** Source texts of formatted documents **
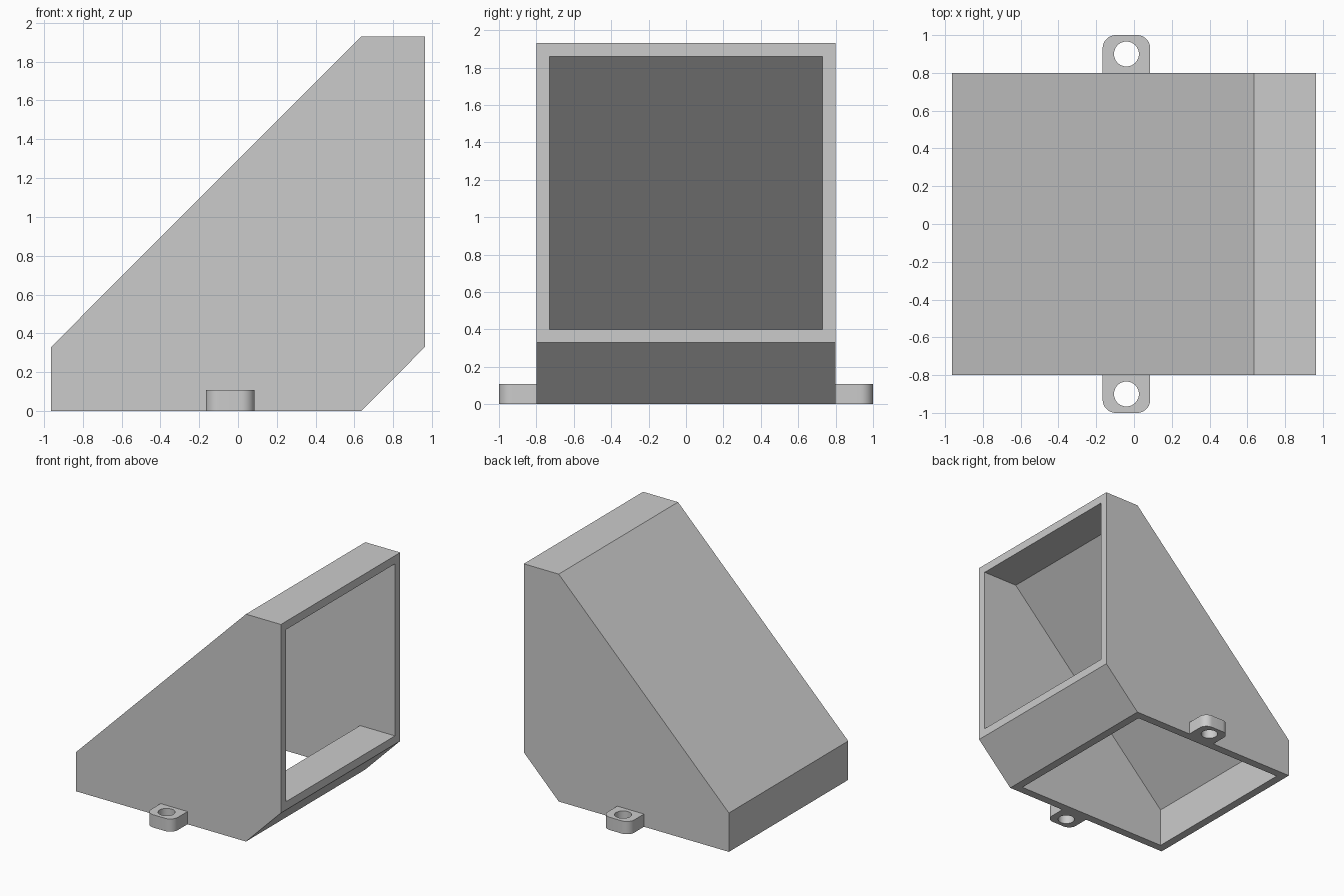
import bpy, bmesh, math
from mathutils import Vector

cube = bpy.data.objects.get("Cube")
if cube:
    bpy.data.objects.remove(cube, do_unlink=True)

grey = bpy.data.materials.new("light grey plastic")
grey.use_nodes = True
COLOUR = (0.6, 0.6, 0.6, 1)
grey.diffuse_color = COLOUR
grey.node_tree.nodes["Principled BSDF"].inputs["Base Color"].default_value = COLOUR


def prism(name, points, extrusion):
    """Closed solid made by extruding a planar outline."""
    bm = bmesh.new()
    face = bm.faces.new([bm.verts.new(p) for p in points])
    top = bmesh.ops.extrude_face_region(bm, geom=[face])["geom"]
    bmesh.ops.translate(bm, vec=Vector(extrusion),
                        verts=[v for v in top if isinstance(v, bmesh.types.BMVert)])
    bmesh.ops.recalc_face_normals(bm, faces=bm.faces)
    mesh = bpy.data.meshes.new(name)
    bm.to_mesh(mesh)
    bm.free()
    mesh.materials.append(grey)
    obj = bpy.data.objects.new(name, mesh)
    bpy.context.collection.objects.link(obj)
    return obj


def activate(obj):
    bpy.ops.object.select_all(action='DESELECT')
    obj.select_set(True)
    bpy.context.view_layer.objects.active = obj


def cut(obj, cutter):
    """Subtract the cutter, then discard it."""
    cutter.hide_render = True
    mod = obj.modifiers.new("opening", 'BOOLEAN')
    mod.operation = 'DIFFERENCE'
    mod.solver = 'EXACT'
    mod.object = cutter
    activate(obj)
    bpy.ops.object.modifier_apply(modifier=mod.name)
    bpy.data.objects.remove(cutter, do_unlink=True)


def arc(cx, cy, r, start, end, steps):
    angles = [math.radians(start + (end - start) * i / steps) for i in range(steps + 1)]
    return [(cx + r * math.cos(a), cy + r * math.sin(a)) for a in angles]


# Elbow duct: side profile extruded across the width
W, HALF, COLLAR, H = 0.07, 0.80, 0.33, 1.93
L, R, MID = -0.963, 0.963, 0.635
outer = [(L, 0), (MID, 0), (R, COLLAR), (R, H), (MID, H), (L, COLLAR)]
duct = prism("elbow_duct", [(x, -HALF, z) for x, z in outer], (0, 2 * HALF, 0))

# Air passage, open at the bottom and on the right
inner = [(L + W, -0.1), (MID - W, -0.1), (MID - W, COLLAR), (MID, COLLAR + W),
         (R + 0.1, COLLAR + W), (R + 0.1, H - W), (MID, H - W), (L + W, COLLAR)]
cut(duct, prism("passage_cutter", [(x, W - HALF, z) for x, z in inner],
                (0, 2 * (HALF - W), 0)))

# Mounting tabs with rounded outer corners and a screw hole
TX, TW, TH, CR = -0.04, 0.126, 0.108, 0.07
for name, side in (("front_mounting_tab", -1), ("back_mounting_tab", 1)):
    outline = [(TX - TW, HALF), (TX + TW, HALF)]
    outline += arc(TX + TW - CR, 1 - CR, CR, 0, 90, 10)
    outline += arc(TX - TW + CR, 1 - CR, CR, 90, 180, 10)
    tab = prism(name, [(x, side * y, 0) for x, y in outline], (0, 0, TH))
    hole = arc(TX, 0.9, 0.066, 0, 360, 40)[:-1]
    cut(tab, prism("hole_cutter", [(x, side * y, -0.1) for x, y in hole],
                   (0, 0, TH + 0.2)))
    activate(tab)
    bpy.ops.object.shade_smooth_by_angle(angle=math.radians(30))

** WORK ITEM **
Reproduce every entry word for word, but omit the pictures.

** TASK RESULT **
import bpy, bmesh, math
from mathutils import Vector

cube = bpy.data.objects.get("Cube")
if cube:
    bpy.data.objects.remove(cube, do_unlink=True)

grey = bpy.data.materials.new("light grey plastic")
grey.use_nodes = True
COLOUR = (0.6, 0.6, 0.6, 1)
grey.diffuse_color = COLOUR
grey.node_tree.nodes["Principled BSDF"].inputs["Base Color"].default_value = COLOUR


def prism(name, points, extrusion):
    """Closed solid made by extruding a planar outline."""
    bm = bmesh.new()
    face = bm.faces.new([bm.verts.new(p) for p in points])
    top = bmesh.ops.extrude_face_region(bm, geom=[face])["geom"]
    bmesh.ops.translate(bm, vec=Vector(extrusion),
                        verts=[v for v in top if isinstance(v, bmesh.types.BMVert)])
    bmesh.ops.recalc_face_normals(bm, faces=bm.faces)
    mesh = bpy.data.meshes.new(name)
    bm.to_mesh(mesh)
    bm.free()
    mesh.materials.append(grey)
    obj = bpy.data.objects.new(name, mesh)
    bpy.context.collection.objects.link(obj)
    return obj


def activate(obj):
    bpy.ops.object.select_all(action='DESELECT')
    obj.select_set(True)
    bpy.context.view_layer.objects.active = obj


def cut(obj, cutter):
    """Subtract the cutter, then discard it."""
    cutter.hide_render = True
    mod = obj.modifiers.new("opening", 'BOOLEAN')
    mod.operation = 'DIFFERENCE'
    mod.solver = 'EXACT'
    mod.object = cutter
    activate(obj)
    bpy.ops.object.modifier_apply(modifier=mod.name)
    bpy.data.objects.remove(cutter, do_unlink=True)


def arc(cx, cy, r, start, end, steps):
    angles = [math.radians(start + (end - start) * i / steps) for i in range(steps + 1)]
    return [(cx + r * math.cos(a), cy + r * math.sin(a)) for a in angles]


# Elbow duct: side profile extruded across the width
W, HALF, COLLAR, H = 0.07, 0.80, 0.33, 1.93
L, R, MID = -0.963, 0.963, 0.635
outer = [(L, 0), (MID, 0), (R, COLLAR), (R, H), (MID, H), (L, COLLAR)]
duct = prism("elbow_duct", [(x, -HALF, z) for x, z in outer], (0, 2 * HALF, 0))

# Air passage, open at the bottom and on the right
inner = [(L + W, -0.1), (MID - W, -0.1), (MID - W, COLLAR), (MID, COLLAR + W),
         (R + 0.1, COLLAR + W), (R + 0.1, H - W), (MID, H - W), (L + W, COLLAR)]
cut(duct, prism("passage_cutter", [(x, W - HALF, z) for x, z in inner],
                (0, 2 * (HALF - W), 0)))

# Mounting tabs with rounded outer corners and a screw hole
TX, TW, TH, CR = -0.04, 0.126, 0.108, 0.07
for name, side in (("front_mounting_tab", -1), ("back_mounting_tab", 1)):
    outline = [(TX - TW, HALF), (TX + TW, HALF)]
    outline += arc(TX + TW - CR, 1 - CR, CR, 0, 90, 10)
    outline += arc(TX - TW + CR, 1 - CR, CR, 90, 180, 10)
    tab = prism(name, [(x, side * y, 0) for x, y in outline], (0, 0, TH))
    hole = arc(TX, 0.9, 0.066, 0, 360, 40)[:-1]
    cut(tab, prism("hole_cutter", [(x, side * y, -0.1) for x, y in hole],
                   (0, 0, TH + 0.2)))
    activate(tab)
    bpy.ops.object.shade_smooth_by_angle(angle=math.radians(30))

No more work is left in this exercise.